The answer is resistance. Actually, electric heaters take the use of resistance to work through. Under applied voltages, electrical current is driven to flow through the heater’s heating element. And then electrical resistance happens at the heating element that heats up finally. Of course, electric heaters require an electrical circuit of 120v or 240v and this depends on the size of the heater you have and the size of the room you need to heat.
Electrical heaters work by radiant or convection heat. By using the natural law, convection heat can make hot air rise and it relies on natural convection to move the hot air around the room to warm the room. However, radiant or infrared heaters works differently. It doesn’t heat the air but heats objects directly. You may know that infrared has an obvious diffraction effect, so it can bypass the air and directly work on large objects.
This is very important, because this determines where your electric heater can be located. If you have a convection heater, the ideal location is near the floor level. This is because it will heat the cold air near the floor. However, a radiant heater can be located at the ceiling or floor level, because it directly heats objects like the floor, tub or room occupants, etc.
On the market, there are several types of electric heaters, including:
- Wall heaters
- Baseboard heaters
- Toe-kick heaters
- Cove or panel heaters
And we will discuss them one by one in the following.
Electric Wall Heaters
Wall heaters can be used as supplemental heat in smaller rooms. For example, a bath room really needs a wall heater in cold seasons. Most of them are a convection heater and they are installed in the wall cavity, becoming one part of your wall. Therefore, they will not stick out, saving much space for you. Some of them can be radiant heaters that use electric coils to heat up and back panel to reflect heat to the room. Most of them are self-contained and include built-in thermostats.
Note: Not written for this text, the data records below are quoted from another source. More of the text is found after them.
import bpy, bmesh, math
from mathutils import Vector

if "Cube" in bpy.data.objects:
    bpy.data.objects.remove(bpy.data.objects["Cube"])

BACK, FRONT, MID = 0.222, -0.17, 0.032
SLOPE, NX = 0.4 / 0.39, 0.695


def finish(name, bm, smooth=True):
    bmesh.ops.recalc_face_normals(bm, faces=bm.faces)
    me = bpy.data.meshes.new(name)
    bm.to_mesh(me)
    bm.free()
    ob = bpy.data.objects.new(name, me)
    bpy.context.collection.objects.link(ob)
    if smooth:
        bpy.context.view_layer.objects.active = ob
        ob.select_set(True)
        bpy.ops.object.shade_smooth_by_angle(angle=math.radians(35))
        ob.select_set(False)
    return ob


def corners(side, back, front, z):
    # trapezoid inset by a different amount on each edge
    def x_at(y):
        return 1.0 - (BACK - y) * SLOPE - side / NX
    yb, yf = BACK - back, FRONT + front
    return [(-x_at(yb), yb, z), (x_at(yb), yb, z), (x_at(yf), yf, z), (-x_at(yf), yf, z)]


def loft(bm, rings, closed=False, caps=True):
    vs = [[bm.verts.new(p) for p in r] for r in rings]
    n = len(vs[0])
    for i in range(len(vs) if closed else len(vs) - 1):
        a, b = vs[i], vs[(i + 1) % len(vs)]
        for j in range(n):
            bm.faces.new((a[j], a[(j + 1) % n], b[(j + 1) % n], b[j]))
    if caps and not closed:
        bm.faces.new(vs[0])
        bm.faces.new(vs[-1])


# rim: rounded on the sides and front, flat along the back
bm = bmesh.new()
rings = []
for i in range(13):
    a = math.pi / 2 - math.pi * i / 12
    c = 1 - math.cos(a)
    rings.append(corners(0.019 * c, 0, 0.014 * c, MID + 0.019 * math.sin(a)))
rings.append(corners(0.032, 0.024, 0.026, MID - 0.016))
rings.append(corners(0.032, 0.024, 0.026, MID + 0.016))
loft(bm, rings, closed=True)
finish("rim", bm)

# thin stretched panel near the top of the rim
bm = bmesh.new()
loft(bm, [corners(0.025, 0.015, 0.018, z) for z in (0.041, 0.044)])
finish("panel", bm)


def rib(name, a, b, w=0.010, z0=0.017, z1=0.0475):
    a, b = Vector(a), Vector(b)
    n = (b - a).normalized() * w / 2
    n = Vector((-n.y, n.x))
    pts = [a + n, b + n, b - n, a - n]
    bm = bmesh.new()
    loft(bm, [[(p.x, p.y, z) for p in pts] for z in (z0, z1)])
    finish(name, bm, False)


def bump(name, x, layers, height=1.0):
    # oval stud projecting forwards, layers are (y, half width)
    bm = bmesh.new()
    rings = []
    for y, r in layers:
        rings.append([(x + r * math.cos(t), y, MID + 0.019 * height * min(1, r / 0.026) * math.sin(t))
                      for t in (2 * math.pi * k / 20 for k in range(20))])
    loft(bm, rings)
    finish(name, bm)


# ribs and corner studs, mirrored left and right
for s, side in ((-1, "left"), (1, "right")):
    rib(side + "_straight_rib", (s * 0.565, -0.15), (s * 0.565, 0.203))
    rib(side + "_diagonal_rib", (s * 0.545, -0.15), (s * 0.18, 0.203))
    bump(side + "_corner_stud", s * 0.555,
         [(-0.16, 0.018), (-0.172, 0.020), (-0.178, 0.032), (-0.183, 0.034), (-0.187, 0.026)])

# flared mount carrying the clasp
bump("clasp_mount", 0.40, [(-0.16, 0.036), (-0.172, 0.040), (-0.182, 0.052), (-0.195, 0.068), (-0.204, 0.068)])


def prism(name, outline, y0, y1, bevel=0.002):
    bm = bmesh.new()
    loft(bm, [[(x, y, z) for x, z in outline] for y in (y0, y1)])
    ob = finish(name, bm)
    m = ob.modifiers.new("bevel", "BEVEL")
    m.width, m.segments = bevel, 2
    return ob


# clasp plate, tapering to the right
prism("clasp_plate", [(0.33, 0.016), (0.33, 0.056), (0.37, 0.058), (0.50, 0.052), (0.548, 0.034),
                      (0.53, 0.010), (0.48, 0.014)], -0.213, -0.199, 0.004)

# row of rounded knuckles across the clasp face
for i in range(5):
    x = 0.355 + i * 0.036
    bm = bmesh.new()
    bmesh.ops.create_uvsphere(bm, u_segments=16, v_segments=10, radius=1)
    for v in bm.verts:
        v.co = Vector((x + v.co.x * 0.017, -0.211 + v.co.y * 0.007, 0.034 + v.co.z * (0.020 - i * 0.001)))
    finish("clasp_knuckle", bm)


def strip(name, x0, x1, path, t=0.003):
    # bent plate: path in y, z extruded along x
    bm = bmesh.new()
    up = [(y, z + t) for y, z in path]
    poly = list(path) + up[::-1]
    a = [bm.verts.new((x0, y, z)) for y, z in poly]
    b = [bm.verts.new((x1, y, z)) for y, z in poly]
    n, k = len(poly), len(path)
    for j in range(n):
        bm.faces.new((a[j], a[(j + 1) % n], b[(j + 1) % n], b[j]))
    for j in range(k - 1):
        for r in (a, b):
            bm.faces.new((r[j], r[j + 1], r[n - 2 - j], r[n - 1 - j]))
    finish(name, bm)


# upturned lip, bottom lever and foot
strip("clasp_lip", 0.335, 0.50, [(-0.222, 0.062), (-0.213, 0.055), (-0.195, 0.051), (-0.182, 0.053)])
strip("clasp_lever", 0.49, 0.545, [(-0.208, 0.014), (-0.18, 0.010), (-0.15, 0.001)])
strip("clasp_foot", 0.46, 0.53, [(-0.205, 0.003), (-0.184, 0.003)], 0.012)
Of course, it is not allowed to install them in exterior walls, because they are not compatible with exterior insulation and you will also encounter the condensation problems because the hot metal in a cold exterior wall tends to condense easily.
Electric Baseboard Heaters
Electric baseboard heaters are similar to hydroponic baseboard heaters, but the difference is that they use electric heating coils for convection heating. And they don’t use any motorized method to convect heat. Because they don’t have room for motorized cooling, they only take the use of mother nature to move hot air. Because of convection, hot air rise and cold air is drawn to the bottom to be warmed by its heating elements. Cool or cold air is drawn into its bottom slots and the warm air is released from its top slots. Generally, they are placed beneath windows, because this can counter heat loss through the window glass. Most models offer an integrated thermostat control, while others may come with a remote line voltage thermostat to control the heater. To make it perform better, the unit should be kept clear of drapes and there is no furniture in front of them.
Electric Toe-kick Heaters
Electric toe-kick heaters are designed for limited space applications because of their low profile. Because of their 3.5″ bodies, they can fit in a 4″ toe space under vanities and cabinets. And they can use a fan to distribute warm air thanks to their proportions. You can use them as a supplemental heat source for best performance. A built-in thermostat or a remote line voltage thermostat may be included. Therefore, you can choose your desired type of thermostats.
Electric Cove Heaters
If you prefer to the maximum comfort an electric heater can offer, you can choose an electric cover heater which uses direct radiant (infrared) heat. Because infrared (radiant) heat only warm objects, tub, your tile work and you rather than the air, you will receive maximum comfort. You can place a cover heater anywhere you like, like below the ceiling or on the wall, making it convenient to use.